I never understood that my social anxiety and avoidance had much to do with RSD. I am confident that RSD accounted for my bouts of depression. I felt so insecure that I could never understand how my wife could select me as a marriage partner and have me as a father of two children. We were married for nearly fifty years until her tragic death from Pancreatic Cancer. I realized ADHD as a mental health practitioner, but only recently learned of RSD. Learning about both conditions has been enormously helpful. That is why I state that:
“Sometimes, What you don’t Know can Hurt You.”
With that in mind, let’s learn about RSD.
Rejection-sensitive dysphoria, or RSD, is when a person feels intense emotional pain related to rejection. The word dysphoria is a strong feeling of pain or discomfort.
People with RSD experience more intense feelings of rejection than we usually consider rejection. The negative feelings that come with RSD are powerful and hard to manage. People with RSD are likely to interpret vague interactions as rejection. They find it difficult to control their feelings and thoughts of rejection.
The factor that makes this even more difficult for these individuals is that they do not know they have Rejection Sensitive Dysphoria. These people consider themselves unattractive, undesirable, unintelligent, and not worth it for anyone to have them around. If anything happens that they interpret as rejection becomes a further confirmation of their worthlessness.
An important symptom of RSD is emotional dysregulation is the inability to regulate emotions. The feelings are of being overwhelmed, uncomfortable, or even emotionally in pain.
Symptoms of rejection-sensitive dysphoria
As mentioned, the key symptom of RSD is intense emotional pain. That pain usually has to be triggered by rejection or disapproval. However, people with RSD often have difficulty describing what it feels like because it’s so intense and unlike most other forms of pain (emotional or otherwise).
People with RSD often show the following traits and behaviors:
- It’s easy for them to feel embarrassed or self-conscious.
- They show signs of low self-esteem and trouble believing in themselves.
- They have trouble containing emotions when feeling rejected, which is often noticeable in children and teenagers with this condition.
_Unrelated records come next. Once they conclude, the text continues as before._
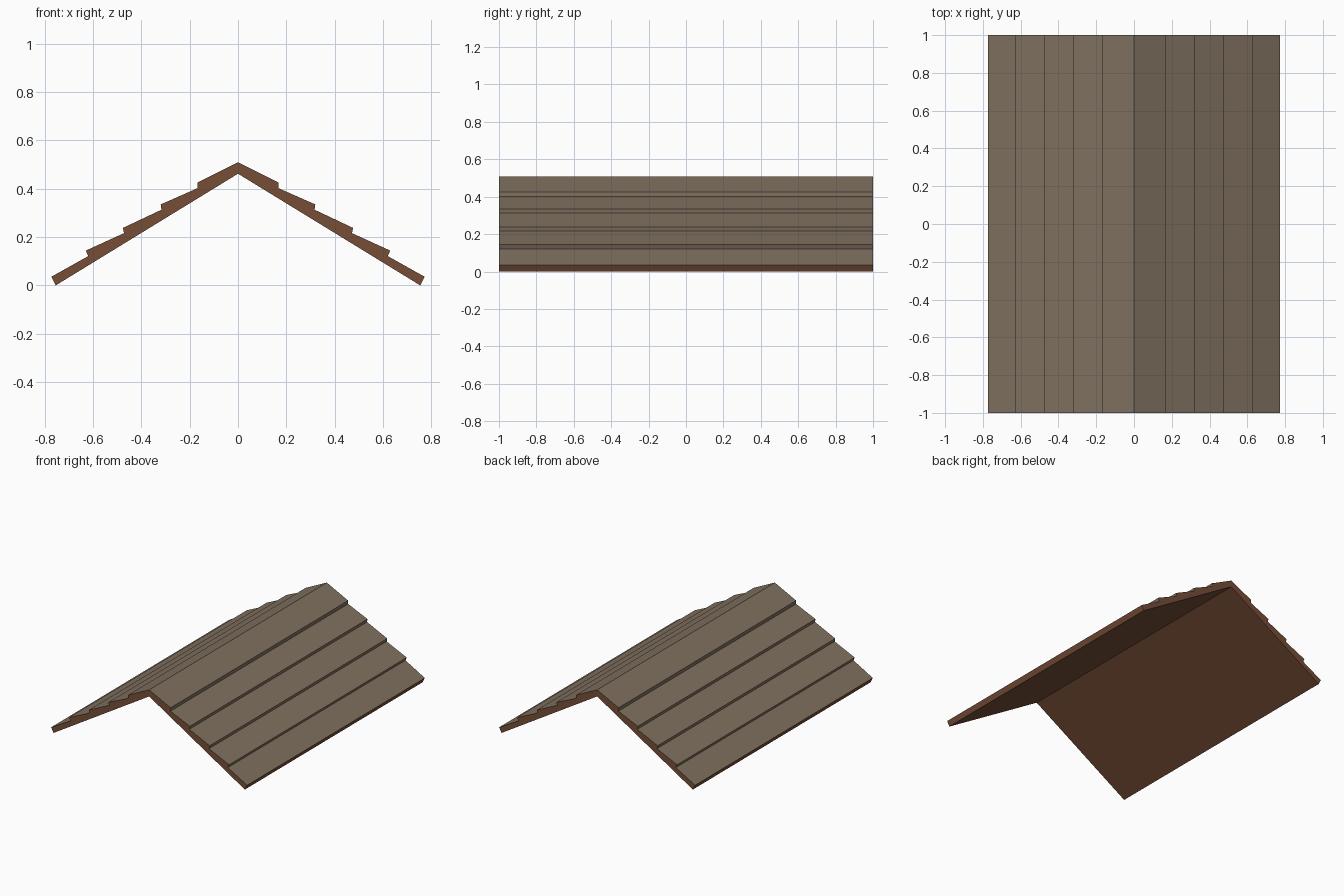
import bpy, bmesh

if "Cube" in bpy.data.objects:
    bpy.data.objects.remove(bpy.data.objects["Cube"])


def flat_material(name, rgb):
    mat = bpy.data.materials.new(name)
    mat.diffuse_color = (*rgb, 1.0)
    mat.use_nodes = True
    mat.node_tree.nodes["Principled BSDF"].inputs["Base Color"].default_value = mat.diffuse_color
    return mat


# Stepped outer outline of the right slope, ridge to eave (x, z)
outer = [(0.0, 0.509), (0.168, 0.426), (0.168, 0.402), (0.320, 0.335),
         (0.317, 0.313), (0.476, 0.238), (0.472, 0.216), (0.630, 0.144),
         (0.620, 0.121), (0.772, 0.036)]
# Plain underside, eave to ridge
inner = [(0.754, 0.0), (0.0, 0.462)]
HALF_LENGTH = 1.0

# Full gable profile: right half plus its mirror image
right = outer + inner
left = [(-x, z) for x, z in reversed(right) if x > 0]
profile = right + left
count = len(profile)

bm = bmesh.new()
front = [bm.verts.new((x, -HALF_LENGTH, z)) for x, z in profile]
back = [bm.verts.new((x, HALF_LENGTH, z)) for x, z in profile]

# Gable ends in bare wood
for ring in (front, back):
    bm.faces.new(ring).material_index = 1

# Long strips: boards and their steps weathered, eave edges and underside wood
last_board = len(outer) - 1
for i in range(count):
    j = (i + 1) % count
    face = bm.faces.new((front[i], front[j], back[j], back[i]))
    is_top = i < last_board or i >= count - last_board
    face.material_index = 0 if is_top else 1

bmesh.ops.recalc_face_normals(bm, faces=bm.faces)
mesh = bpy.data.meshes.new("roof")
bm.to_mesh(mesh)
bm.free()

mesh.materials.append(flat_material("weathered shingle", (0.215, 0.165, 0.115)))
mesh.materials.append(flat_material("brown wood", (0.18, 0.076, 0.039)))
roof = bpy.data.objects.new("gable_roof", mesh)
bpy.context.collection.objects.link(roof)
Some may react with sudden anger or rage, while others may cry.
- Some people with RSD may turn their feelings inward. These individuals become severely depressed, and sometimes, it’s mistaken for sudden emotional shifts that can happen with bipolar disorder or borderline personality disorder.
- They’re often “people pleasers” and become intensely focused on avoiding the disapproval of others.
- They start projects and tasks or set goals if they think of success.
- They compensate for fear of failure or rejection by going all-out or striving for perfectionism. However, the downside is that they often experience intense anxiety and may not easily prioritize self-care or downtime.
RSD happens in people with ADHD. It may be linked to other personality and mood disorders. Still, more research is necessary regarding who experiences this issue and how common it is.
If you think you have RSD, it’s essential to see a healthcare provider to get a diagnosis of a related condition like ADHD and then to follow up with a mental health provider.
Your provider can recommend treatment options and guide you on what you can do to help yourself as you learn to manage RSD.